ASSIGNMENT: A picture-free, exact reproduction of the listing that follows is required.

DATA SECTION:
--- START ---

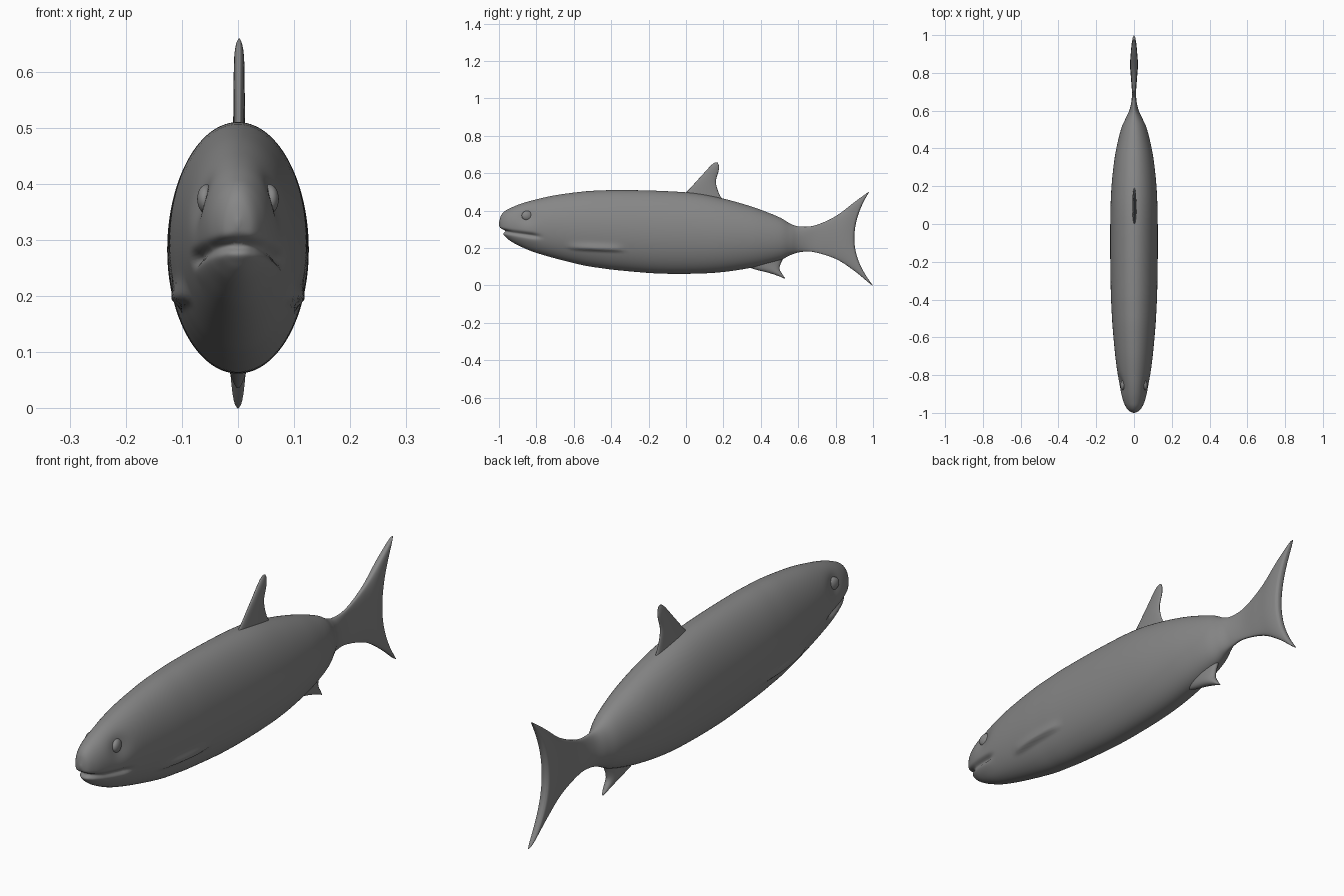
import bpy, bmesh
from math import sin, cos, pi, exp

if "Cube" in bpy.data.objects:
    bpy.data.objects.remove(bpy.data.objects["Cube"])

skin = bpy.data.materials.new("dark_grey")
skin.diffuse_color = (.24, .24, .24, 1)
skin.use_nodes = True
skin.node_tree.nodes["Principled BSDF"].inputs["Base Color"].default_value = skin.diffuse_color


def spline(keys, steps):
    """Catmull-Rom interpolation of section rows."""
    out = []
    for i in range(len(keys) - 1):
        a, b, c, d = (keys[min(max(i + k, 0), len(keys) - 1)] for k in (-1, 0, 1, 2))
        for s in range(steps):
            t = s / steps
            out.append([q + 0.5 * t * (r - p + t * (2*p - 5*q + 4*r - e + t * (3*(q - r) + e - p)))
                        for p, q, r, e in zip(a, b, c, d)])
    return out + [list(keys[-1])]


def loft(name, rings):
    """Skin closed rings of equal (even) length and cap both ends with strips."""
    bm = bmesh.new()
    vs = [[bm.verts.new(p) for p in ring] for ring in rings]
    n = len(rings[0])
    for a, b in zip(vs, vs[1:]):
        for i in range(n):
            j = (i + 1) % n
            bm.faces.new((a[i], a[j], b[j], b[i]))
    for v in (vs[0], vs[-1]):
        for i in range(n // 2):
            loop = [v[i], v[i + 1], v[(n - i - 1) % n], v[(n - i) % n]]
            bm.faces.new(list(dict.fromkeys(loop)))
    bmesh.ops.recalc_face_normals(bm, faces=bm.faces[:])
    me = bpy.data.meshes.new(name)
    bm.to_mesh(me)
    bm.free()
    me.shade_smooth()
    me.materials.append(skin)
    ob = bpy.data.objects.new(name, me)
    bpy.context.collection.objects.link(ob)
    return ob


def surface_detail(x, y, z):
    """Press the mouth and eye sockets into the head, raise the pectoral fins."""
    if y < -0.72:
        line = 0.292 - 0.14 * (y + 1)
        fade = min(1, max(0, (-0.77 - y) / 0.05))
        g = exp(-((z - line) / 0.011) ** 2) * fade
        lip = exp(-((z - line + 0.03) / 0.02) ** 2) * fade
        front = max(0, 1 - (y + 1) / 0.08)
        socket = exp(-((y + 0.85) ** 2 + (z - 0.373) ** 2) / 0.045 ** 2)
        x *= 1 - 0.2 * g - 0.17 * socket + 0.03 * lip
        y += 0.03 * g * front + 0.01 * lip * front
    elif -0.64 < y < -0.32:
        # Folded fin: soft slope above, sharp edge below
        along = max(0, 1 - ((y + 0.48) / 0.15) ** 2) ** 0.6
        edge = 0.195 - 0.04 * (y + 0.48)
        rise = exp(-((z - edge) / (0.024 if z > edge else 0.009)) ** 2)
        x += (1 if x > 0 else -1) * 0.015 * along * rise
    return x, y, z


# Body sections: y, top z, bottom z, half width
body = [(-1, .335, .325, .003), (-.99, .372, .283, .026), (-.97, .396, .258, .042),
        (-.94, .413, .238, .056), (-.89, .434, .211, .070), (-.82, .455, .181, .083),
        (-.7, .482, .145, .099), (-.55, .502, .108, .113), (-.45, .508, .092, .119),
        (-.35, .510, .080, .123), (-.15, .506, .064, .126), (.05, .493, .063, .125),
        (.2, .464, .072, .119), (.34, .425, .093, .104), (.44, .389, .116, .085),
        (.51, .359, .138, .066), (.56, .329, .163, .044), (.61, .315, .178, .022)]
# Tail sections: middle y, top y, top z, bottom y, bottom z, half width
tail = [(.68, .69, .321, .68, .179, .011), (.77, .80, .370, .80, .142, .016),
        (.84, .90, .445, .90, .078, .021), (.885, .965, .492, .98, .012, .018),
        (.897, .978, .499, .997, .001, .011), (.90, .98, .50, 1.0, .0, .004)]
sections = [(y, y, zt, y, zb, w, 1) for y, zt, zb, w in body] + [r + (.6,) for r in tail]

# Body with tail
N = 160
rings = []
for ym, yt, zt, yb, zb, w, power in spline(sections, 7):
    ring = []
    for i in range(N):
        a = 2 * pi * i / N
        t, s = cos(a), sin(a)
        ye = yt if t > 0 else yb
        x = w * abs(s) ** power * (1 if s > 0 else -1)
        ring.append(surface_detail(x, ym + (ye - ym) * t * t,
                                   (zt + zb) / 2 + t * (zt - zb) / 2))
    rings.append(ring)
loft("fish_body", rings)


def fin(name, rows, x0=0):
    """Lens-section fin; rows: front y, front z, back y, back z, half thickness."""
    m = 24
    loft(name, [[(x0 + h * sin(2*pi*i/m),
                  (yf + yb) / 2 + cos(2*pi*i/m) * (yf - yb) / 2,
                  (zf + zb) / 2 + cos(2*pi*i/m) * (zf - zb) / 2) for i in range(m)]
                for yf, zf, yb, zb, h in spline(rows, 6)])


# Dorsal and anal fins
fin("dorsal_fin", [(-.06, .46, .23, .43, .013), (-.005, .493, .185, .475, .011),
                   (.075, .578, .160, .55, .010), (.125, .633, .174, .61, .009),
                   (.147, .653, .176, .638, .006), (.16, .659, .170, .656, .002)], .002)
fin("anal_fin", [(.28, .13, .53, .16, .024), (.35, .092, .51, .125, .021),
                 (.44, .068, .50, .090, .018), (.495, .050, .514, .062, .012),
                 (.527, .036, .531, .037, .003)])

# Eyes on both sides
for side, s in (("left", 1), ("right", -1)):
    bpy.ops.mesh.primitive_uv_sphere_add(segments=32, ring_count=16,
                                         location=(s * .056, -.85, .373), rotation=(0, 0, s * .2))
    eye = bpy.context.object
    eye.name = side + "_eye"
    eye.scale = (.016, .029, .026)
    eye.data.shade_smooth()
    eye.data.materials.append(skin)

--- END ---

ANSWER TO THIS PROBLEM:
import bpy, bmesh
from math import sin, cos, pi, exp

if "Cube" in bpy.data.objects:
    bpy.data.objects.remove(bpy.data.objects["Cube"])

skin = bpy.data.materials.new("dark_grey")
skin.diffuse_color = (.24, .24, .24, 1)
skin.use_nodes = True
skin.node_tree.nodes["Principled BSDF"].inputs["Base Color"].default_value = skin.diffuse_color


def spline(keys, steps):
    """Catmull-Rom interpolation of section rows."""
    out = []
    for i in range(len(keys) - 1):
        a, b, c, d = (keys[min(max(i + k, 0), len(keys) - 1)] for k in (-1, 0, 1, 2))
        for s in range(steps):
            t = s / steps
            out.append([q + 0.5 * t * (r - p + t * (2*p - 5*q + 4*r - e + t * (3*(q - r) + e - p)))
                        for p, q, r, e in zip(a, b, c, d)])
    return out + [list(keys[-1])]


def loft(name, rings):
    """Skin closed rings of equal (even) length and cap both ends with strips."""
    bm = bmesh.new()
    vs = [[bm.verts.new(p) for p in ring] for ring in rings]
    n = len(rings[0])
    for a, b in zip(vs, vs[1:]):
        for i in range(n):
            j = (i + 1) % n
            bm.faces.new((a[i], a[j], b[j], b[i]))
    for v in (vs[0], vs[-1]):
        for i in range(n // 2):
            loop = [v[i], v[i + 1], v[(n - i - 1) % n], v[(n - i) % n]]
            bm.faces.new(list(dict.fromkeys(loop)))
    bmesh.ops.recalc_face_normals(bm, faces=bm.faces[:])
    me = bpy.data.meshes.new(name)
    bm.to_mesh(me)
    bm.free()
    me.shade_smooth()
    me.materials.append(skin)
    ob = bpy.data.objects.new(name, me)
    bpy.context.collection.objects.link(ob)
    return ob


def surface_detail(x, y, z):
    """Press the mouth and eye sockets into the head, raise the pectoral fins."""
    if y < -0.72:
        line = 0.292 - 0.14 * (y + 1)
        fade = min(1, max(0, (-0.77 - y) / 0.05))
        g = exp(-((z - line) / 0.011) ** 2) * fade
        lip = exp(-((z - line + 0.03) / 0.02) ** 2) * fade
        front = max(0, 1 - (y + 1) / 0.08)
        socket = exp(-((y + 0.85) ** 2 + (z - 0.373) ** 2) / 0.045 ** 2)
        x *= 1 - 0.2 * g - 0.17 * socket + 0.03 * lip
        y += 0.03 * g * front + 0.01 * lip * front
    elif -0.64 < y < -0.32:
        # Folded fin: soft slope above, sharp edge below
        along = max(0, 1 - ((y + 0.48) / 0.15) ** 2) ** 0.6
        edge = 0.195 - 0.04 * (y + 0.48)
        rise = exp(-((z - edge) / (0.024 if z > edge else 0.009)) ** 2)
        x += (1 if x > 0 else -1) * 0.015 * along * rise
    return x, y, z


# Body sections: y, top z, bottom z, half width
body = [(-1, .335, .325, .003), (-.99, .372, .283, .026), (-.97, .396, .258, .042),
        (-.94, .413, .238, .056), (-.89, .434, .211, .070), (-.82, .455, .181, .083),
        (-.7, .482, .145, .099), (-.55, .502, .108, .113), (-.45, .508, .092, .119),
        (-.35, .510, .080, .123), (-.15, .506, .064, .126), (.05, .493, .063, .125),
        (.2, .464, .072, .119), (.34, .425, .093, .104), (.44, .389, .116, .085),
        (.51, .359, .138, .066), (.56, .329, .163, .044), (.61, .315, .178, .022)]
# Tail sections: middle y, top y, top z, bottom y, bottom z, half width
tail = [(.68, .69, .321, .68, .179, .011), (.77, .80, .370, .80, .142, .016),
        (.84, .90, .445, .90, .078, .021), (.885, .965, .492, .98, .012, .018),
        (.897, .978, .499, .997, .001, .011), (.90, .98, .50, 1.0, .0, .004)]
sections = [(y, y, zt, y, zb, w, 1) for y, zt, zb, w in body] + [r + (.6,) for r in tail]

# Body with tail
N = 160
rings = []
for ym, yt, zt, yb, zb, w, power in spline(sections, 7):
    ring = []
    for i in range(N):
        a = 2 * pi * i / N
        t, s = cos(a), sin(a)
        ye = yt if t > 0 else yb
        x = w * abs(s) ** power * (1 if s > 0 else -1)
        ring.append(surface_detail(x, ym + (ye - ym) * t * t,
                                   (zt + zb) / 2 + t * (zt - zb) / 2))
    rings.append(ring)
loft("fish_body", rings)


def fin(name, rows, x0=0):
    """Lens-section fin; rows: front y, front z, back y, back z, half thickness."""
    m = 24
    loft(name, [[(x0 + h * sin(2*pi*i/m),
                  (yf + yb) / 2 + cos(2*pi*i/m) * (yf - yb) / 2,
                  (zf + zb) / 2 + cos(2*pi*i/m) * (zf - zb) / 2) for i in range(m)]
                for yf, zf, yb, zb, h in spline(rows, 6)])


# Dorsal and anal fins
fin("dorsal_fin", [(-.06, .46, .23, .43, .013), (-.005, .493, .185, .475, .011),
                   (.075, .578, .160, .55, .010), (.125, .633, .174, .61, .009),
                   (.147, .653, .176, .638, .006), (.16, .659, .170, .656, .002)], .002)
fin("anal_fin", [(.28, .13, .53, .16, .024), (.35, .092, .51, .125, .021),
                 (.44, .068, .50, .090, .018), (.495, .050, .514, .062, .012),
                 (.527, .036, .531, .037, .003)])

# Eyes on both sides
for side, s in (("left", 1), ("right", -1)):
    bpy.ops.mesh.primitive_uv_sphere_add(segments=32, ring_count=16,
                                         location=(s * .056, -.85, .373), rotation=(0, 0, s * .2))
    eye = bpy.context.object
    eye.name = side + "_eye"
    eye.scale = (.016, .029, .026)
    eye.data.shade_smooth()
    eye.data.materials.append(skin)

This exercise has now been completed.